Here we are again in The Green Room with the super talented Pegah Ghaemi
Writer, director, producer, entrepreneur….where do you find the time?
I don’t 😄 I must admit as a creative it is the hardest thing. To manage yourself, the million ideas, scripts, films in your head, plus the “realising them” in the real world. I’ve recently launched my own film company as well so the business, my gorgeous dog, family and some close friends are what I get to see most. So what gives is your social life (and even some social skills that are lost along with it!) – my spare time is otherwise spent in the gym. Sad, but true.
In 2004 you graduated from University in Australia…tell us the next steps to working your way up the ladder in such a busy industry?
Graduating from the University of New South Wales in Sydney early 2004 and not knowing a soul in the film industry, the fastest way in was appearing onscreen. Although I’d already built up a vast performing and acting background in Australia, I decided to join an “extra’s agency”. This gave me the opportunity for an almost uninterrupted (and paid!) learning experience. For the next 8 months, almost everyday, I became a “fly on the wall” on big budget, highly professional, film and television productions in Australia. Before that and almost all through my life, I had been involved in theatre, acting, writing and directing. At university I also began acting in short films too.
What advice would you give anyone looking to do the same?
Find your strength first, how can you get in and what exactly do you want to do, how does what you already know help you? And let that be your torch forward. I thought I only wanted to act, and it suddenly shifted in my very early 20’s when I realised I love storytelling.
We know you are very passionate about the work you do! Would you say that you have a particular filmmaking style?
I would say that everything I make has 2 endings, the ending after the ending. Things never really end, so there is always this wondering at the end of my films, I suppose it’s my little replica of life. The “thrill” element and mystery is something I am always fascinated with, the “fantastic” and things being beyond what we consider “reality” are what draw me most, and I guess also what come through my work. Some things look raw and real but are actually uncanny, I’m sure we’ve all seen and felt this before, in and beyond film!
How was the transition for you moving from Australia to living in Iran?
I needed to get myself to a jungle. I needed a place not so clean cut and so that I could learn more about my art in a raw way, less dependent on technology and comfort but more on story, drive and a version of reality I hadn’t known.

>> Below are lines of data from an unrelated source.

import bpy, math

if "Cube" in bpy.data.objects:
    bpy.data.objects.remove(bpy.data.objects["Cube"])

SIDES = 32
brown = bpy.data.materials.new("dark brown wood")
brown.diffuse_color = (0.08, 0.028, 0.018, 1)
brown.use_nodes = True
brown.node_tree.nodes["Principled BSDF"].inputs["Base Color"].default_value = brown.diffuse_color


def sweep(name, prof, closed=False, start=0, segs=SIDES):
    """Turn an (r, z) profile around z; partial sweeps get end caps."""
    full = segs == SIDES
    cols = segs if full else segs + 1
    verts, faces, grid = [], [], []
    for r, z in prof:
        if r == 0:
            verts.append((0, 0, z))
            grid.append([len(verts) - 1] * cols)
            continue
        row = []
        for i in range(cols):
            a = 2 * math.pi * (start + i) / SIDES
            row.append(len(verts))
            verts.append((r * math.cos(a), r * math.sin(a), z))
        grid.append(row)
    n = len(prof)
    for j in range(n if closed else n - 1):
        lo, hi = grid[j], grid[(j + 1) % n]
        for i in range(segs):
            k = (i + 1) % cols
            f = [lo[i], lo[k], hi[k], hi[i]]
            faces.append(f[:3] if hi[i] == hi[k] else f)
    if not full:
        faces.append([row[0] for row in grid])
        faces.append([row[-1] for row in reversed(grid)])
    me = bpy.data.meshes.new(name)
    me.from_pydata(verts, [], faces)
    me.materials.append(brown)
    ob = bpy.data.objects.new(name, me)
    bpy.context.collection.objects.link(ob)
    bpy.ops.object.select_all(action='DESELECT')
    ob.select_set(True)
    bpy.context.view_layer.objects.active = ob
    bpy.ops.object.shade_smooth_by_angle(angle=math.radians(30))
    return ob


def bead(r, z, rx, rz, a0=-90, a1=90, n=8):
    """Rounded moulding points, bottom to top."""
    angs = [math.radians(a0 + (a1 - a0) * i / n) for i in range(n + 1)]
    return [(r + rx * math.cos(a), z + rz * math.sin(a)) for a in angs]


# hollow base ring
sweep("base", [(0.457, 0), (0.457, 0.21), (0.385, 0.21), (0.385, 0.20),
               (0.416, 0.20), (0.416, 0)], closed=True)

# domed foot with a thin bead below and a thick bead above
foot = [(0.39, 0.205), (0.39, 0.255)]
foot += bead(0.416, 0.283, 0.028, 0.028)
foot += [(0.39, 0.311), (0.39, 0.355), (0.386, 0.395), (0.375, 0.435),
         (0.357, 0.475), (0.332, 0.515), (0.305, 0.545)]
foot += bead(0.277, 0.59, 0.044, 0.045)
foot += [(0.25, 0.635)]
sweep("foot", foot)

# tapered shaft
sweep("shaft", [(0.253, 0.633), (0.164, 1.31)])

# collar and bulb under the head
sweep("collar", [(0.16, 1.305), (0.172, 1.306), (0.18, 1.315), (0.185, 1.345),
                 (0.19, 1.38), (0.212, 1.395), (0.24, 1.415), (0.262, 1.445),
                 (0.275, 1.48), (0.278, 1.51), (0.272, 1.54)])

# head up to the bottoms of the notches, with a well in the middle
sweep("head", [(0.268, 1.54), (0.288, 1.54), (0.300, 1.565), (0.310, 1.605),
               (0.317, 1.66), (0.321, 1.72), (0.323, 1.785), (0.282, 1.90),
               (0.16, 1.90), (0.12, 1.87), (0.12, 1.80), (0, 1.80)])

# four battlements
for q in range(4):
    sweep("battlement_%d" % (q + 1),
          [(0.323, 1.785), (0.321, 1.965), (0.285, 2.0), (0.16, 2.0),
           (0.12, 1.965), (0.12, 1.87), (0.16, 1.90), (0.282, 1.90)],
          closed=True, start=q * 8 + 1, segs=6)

Iran to me was and is mystical.
What is it you love about independent film?
The independence of 100 different decision makers, the freedom to tell a story close to your heart and let it finding its own audience. I was lucky that a story close to my heart many times over found audiences that can make a difference in the world.
You are the founder of My Film Works, such a great platform for independent creatives. What was the idea behind this and what are the next steps as you continue to grow?
I am the founding film director of My Film Works. The idea came together with my business partner at the time through my experience as a filmmaker, independent, and with many films that had done their festival rounds and had well seated themselves on a shelf somewhere. We thought, there are 1,000,000 other filmmakers like this, why not give their films a home? The next steps are a growth towards and with awesome entities such as yourselves – Fusion Film Festival, that help storytellers around the world stay motivated and continue to thrive and share their inner worlds with us.
Your career so far has taken you to many countries offering a vast variety of experiences, how has this shaped you as a filmmaker and as a person?
Amongst many things, it has taught me that we need to be more open to each other, we need to be open to learn and help and to learn to BE helped. People are much more unified than they think – and the differences we are “taught” to believe in, are meaningless and a lot of it is embedded in language and the culture it carries with it. As a filmmaker, I’ve learned that there are 1 billion ways to tell the same story, and there are a trillion ways to hear/see it. In essence, people will take away from the story you are telling in their own unique way, but hopefully encapsulated by how you want it experienced.
Is it true we can expect to see your work next on Fox & National Geographic?
Yes absolutely and hopefully more! But can’t tell right now!
It sounds like you are really making big and well deserved steps in the industry. We will certainly be keeping a close eye on everything you do. Thanks so much for joining us. You are now free to leave The Green Room.
Thank you so much for having me, and….what if I want to stay in the green room? It’s pretty cool in here!